*** RECORDS TO PROCESS Section Begins ***

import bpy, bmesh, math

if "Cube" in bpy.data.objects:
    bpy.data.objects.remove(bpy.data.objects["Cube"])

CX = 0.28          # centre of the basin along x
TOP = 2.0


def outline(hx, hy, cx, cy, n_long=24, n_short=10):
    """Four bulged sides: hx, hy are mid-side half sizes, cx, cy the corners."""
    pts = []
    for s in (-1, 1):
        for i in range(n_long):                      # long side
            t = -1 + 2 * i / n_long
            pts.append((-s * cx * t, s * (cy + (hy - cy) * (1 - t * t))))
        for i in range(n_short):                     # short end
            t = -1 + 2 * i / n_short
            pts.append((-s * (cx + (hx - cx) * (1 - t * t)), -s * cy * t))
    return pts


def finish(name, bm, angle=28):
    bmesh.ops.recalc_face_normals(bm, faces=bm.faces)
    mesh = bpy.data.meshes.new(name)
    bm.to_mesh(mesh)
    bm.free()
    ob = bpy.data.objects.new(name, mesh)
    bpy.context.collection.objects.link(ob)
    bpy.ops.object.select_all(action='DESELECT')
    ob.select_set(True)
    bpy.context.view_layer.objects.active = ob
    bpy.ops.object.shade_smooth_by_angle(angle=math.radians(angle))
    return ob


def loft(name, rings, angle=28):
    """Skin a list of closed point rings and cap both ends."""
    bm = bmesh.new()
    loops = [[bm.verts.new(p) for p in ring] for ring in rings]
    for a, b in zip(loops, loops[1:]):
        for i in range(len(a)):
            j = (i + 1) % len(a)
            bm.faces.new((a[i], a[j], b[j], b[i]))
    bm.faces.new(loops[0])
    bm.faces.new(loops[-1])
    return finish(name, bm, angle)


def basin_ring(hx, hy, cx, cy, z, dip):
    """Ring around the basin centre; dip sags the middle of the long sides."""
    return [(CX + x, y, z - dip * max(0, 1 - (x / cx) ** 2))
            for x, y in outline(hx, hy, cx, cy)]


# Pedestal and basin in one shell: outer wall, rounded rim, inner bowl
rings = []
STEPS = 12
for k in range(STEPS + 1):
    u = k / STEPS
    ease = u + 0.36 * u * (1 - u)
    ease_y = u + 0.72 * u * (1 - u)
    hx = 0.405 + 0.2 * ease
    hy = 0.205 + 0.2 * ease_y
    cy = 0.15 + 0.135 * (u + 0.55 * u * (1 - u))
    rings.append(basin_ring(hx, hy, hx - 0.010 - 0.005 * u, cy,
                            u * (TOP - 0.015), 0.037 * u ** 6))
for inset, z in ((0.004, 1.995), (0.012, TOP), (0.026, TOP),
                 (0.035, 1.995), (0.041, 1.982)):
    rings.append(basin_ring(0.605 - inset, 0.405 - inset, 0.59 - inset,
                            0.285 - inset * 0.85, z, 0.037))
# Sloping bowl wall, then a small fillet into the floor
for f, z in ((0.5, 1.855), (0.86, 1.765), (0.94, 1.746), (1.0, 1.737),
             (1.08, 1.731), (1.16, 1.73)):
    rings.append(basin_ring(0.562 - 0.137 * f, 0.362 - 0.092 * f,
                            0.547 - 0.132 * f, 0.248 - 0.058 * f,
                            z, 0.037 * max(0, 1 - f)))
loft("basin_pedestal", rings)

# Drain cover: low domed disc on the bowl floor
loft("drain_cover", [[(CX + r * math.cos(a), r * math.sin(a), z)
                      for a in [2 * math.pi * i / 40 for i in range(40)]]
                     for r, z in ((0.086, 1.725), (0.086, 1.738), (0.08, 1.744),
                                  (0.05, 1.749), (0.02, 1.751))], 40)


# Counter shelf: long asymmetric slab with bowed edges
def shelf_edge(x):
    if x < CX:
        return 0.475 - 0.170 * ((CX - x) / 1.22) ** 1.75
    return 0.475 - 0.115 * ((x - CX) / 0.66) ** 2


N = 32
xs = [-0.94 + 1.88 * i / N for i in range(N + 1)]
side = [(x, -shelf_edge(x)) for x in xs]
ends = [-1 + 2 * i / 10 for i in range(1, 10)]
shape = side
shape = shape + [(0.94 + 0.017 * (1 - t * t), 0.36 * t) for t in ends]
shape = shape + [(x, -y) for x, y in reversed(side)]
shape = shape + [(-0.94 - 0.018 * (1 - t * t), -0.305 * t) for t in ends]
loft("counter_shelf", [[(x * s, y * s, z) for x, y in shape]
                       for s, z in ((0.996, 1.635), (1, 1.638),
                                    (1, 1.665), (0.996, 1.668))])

*** RECORDS TO PROCESS Section Ends ***

# [PROBLEM DESCRIPTION]
Write out each line above with the word "wall".

# [TASK ANSWER]
# Pedestal and basin in one shell: outer wall, rounded rim, inner bowl
# Sloping bowl wall, then a small fillet into the floor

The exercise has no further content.